With a promising career in classical ballet ahead of her, Ellen O’Connell Whittet was devastated when a misstep in rehearsal caused a career-ending injury. Ballet was the love of her life. Forced to reconsider her future, she also began to reconsider what she had taken for granted in the past.
In this raw and redemptive debut memoir, Ellen O’Connell Whittet explores the silent suffering of the ballerina—and finds it emblematic of the violence that women quietly shoulder every day. For Whittet, letting go of one meant confronting the other. Only then was it possible to truly take flight.

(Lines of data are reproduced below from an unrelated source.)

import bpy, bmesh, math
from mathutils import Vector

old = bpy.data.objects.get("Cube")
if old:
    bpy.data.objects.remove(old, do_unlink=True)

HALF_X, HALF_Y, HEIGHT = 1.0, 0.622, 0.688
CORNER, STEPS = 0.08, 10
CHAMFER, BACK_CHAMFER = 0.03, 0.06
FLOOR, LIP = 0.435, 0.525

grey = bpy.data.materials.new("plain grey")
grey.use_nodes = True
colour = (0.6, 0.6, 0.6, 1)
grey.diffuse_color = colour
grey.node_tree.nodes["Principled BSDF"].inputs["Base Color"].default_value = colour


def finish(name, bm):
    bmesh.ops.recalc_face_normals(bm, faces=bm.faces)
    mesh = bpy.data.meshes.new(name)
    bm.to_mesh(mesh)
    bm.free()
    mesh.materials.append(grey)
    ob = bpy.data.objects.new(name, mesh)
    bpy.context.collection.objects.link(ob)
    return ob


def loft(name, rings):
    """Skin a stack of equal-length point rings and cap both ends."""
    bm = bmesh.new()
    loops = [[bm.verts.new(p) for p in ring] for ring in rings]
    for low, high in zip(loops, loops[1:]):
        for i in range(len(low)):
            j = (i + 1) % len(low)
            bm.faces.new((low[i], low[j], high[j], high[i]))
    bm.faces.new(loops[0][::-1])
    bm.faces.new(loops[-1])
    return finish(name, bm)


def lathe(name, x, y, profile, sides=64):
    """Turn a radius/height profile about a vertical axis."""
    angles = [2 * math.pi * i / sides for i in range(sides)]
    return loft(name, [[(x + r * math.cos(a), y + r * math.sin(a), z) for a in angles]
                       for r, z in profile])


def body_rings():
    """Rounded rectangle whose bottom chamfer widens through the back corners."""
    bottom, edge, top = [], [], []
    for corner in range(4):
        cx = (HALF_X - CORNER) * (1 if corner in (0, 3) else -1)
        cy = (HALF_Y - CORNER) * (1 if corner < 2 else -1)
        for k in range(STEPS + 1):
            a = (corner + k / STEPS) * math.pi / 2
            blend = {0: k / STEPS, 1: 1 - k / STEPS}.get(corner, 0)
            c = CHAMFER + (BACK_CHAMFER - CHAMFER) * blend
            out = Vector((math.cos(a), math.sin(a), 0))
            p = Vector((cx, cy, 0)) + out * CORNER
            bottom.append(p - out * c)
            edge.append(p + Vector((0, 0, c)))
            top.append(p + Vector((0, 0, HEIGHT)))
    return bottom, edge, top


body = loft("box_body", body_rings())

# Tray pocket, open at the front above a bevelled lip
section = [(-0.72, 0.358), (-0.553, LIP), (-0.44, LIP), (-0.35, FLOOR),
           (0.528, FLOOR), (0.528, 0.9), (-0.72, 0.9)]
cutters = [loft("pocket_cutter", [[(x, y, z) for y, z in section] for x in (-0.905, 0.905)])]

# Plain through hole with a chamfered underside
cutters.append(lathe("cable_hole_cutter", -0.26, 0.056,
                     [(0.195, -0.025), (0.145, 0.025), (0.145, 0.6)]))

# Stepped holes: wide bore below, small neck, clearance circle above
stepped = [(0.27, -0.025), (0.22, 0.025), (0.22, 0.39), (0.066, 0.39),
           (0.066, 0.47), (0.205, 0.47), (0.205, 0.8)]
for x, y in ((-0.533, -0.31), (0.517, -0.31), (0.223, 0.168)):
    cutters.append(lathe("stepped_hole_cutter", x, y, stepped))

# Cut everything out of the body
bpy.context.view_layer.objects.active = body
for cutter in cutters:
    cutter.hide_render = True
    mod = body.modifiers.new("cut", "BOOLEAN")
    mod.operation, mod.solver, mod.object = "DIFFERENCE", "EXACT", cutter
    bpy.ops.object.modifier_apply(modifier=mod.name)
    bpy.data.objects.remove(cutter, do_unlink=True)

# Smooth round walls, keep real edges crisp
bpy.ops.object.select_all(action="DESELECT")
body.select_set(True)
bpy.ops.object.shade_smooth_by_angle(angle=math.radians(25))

”Revelatory, honest, and wondrous. This is a story of constant becoming. Ellen O’Connell Whittet shows us how to confront heartbreaking realities while remaining open. She teaches us the importance of paying homage to our past selves while growing. What You Become In Flight is about the power we harness when we let our losses inform us. I come away in celebration of life’s nonlinear path and the ways we struggle and learn to occupy our bodies.” —Chanel Miller, author of Know My Name
”O’Connel Whittet’s memoir explores what happens when we lose a dream we feel like we were destined for. Much more than a memoir about ballet, it is a memoir about being a woman with a body, about being a person with a hungry heart, someone searching for a place to belong. Whittet writes with astounding vulnerability and grace.” —Annie Hartnett, author of Rabbit Cake
”An elegant and compelling künstlerroman that begins in the body and ends on the page.” —Melissa Febos, author of Whip Smart
“Enthralling, smart, inspiring … Whittet guides us through relationships, passions, illnesses, and the biggest questions about what gives us the grace and strength required for everyday living. This is a beautiful book.” —Tessa Fontaine, author of The Electric Woman
”Illuminating and lyrical. Fierce and delicate. Raw and romantic. A true work of art. This is a book not just for dancers, and not only for women. Rather, it’s a gorgeous lesson to consume, leaving you full of the complex feeling of what it is to be lifted high, dropped hard, and then build yourself back up.” —Mira Ptacin, author of The In-Betweens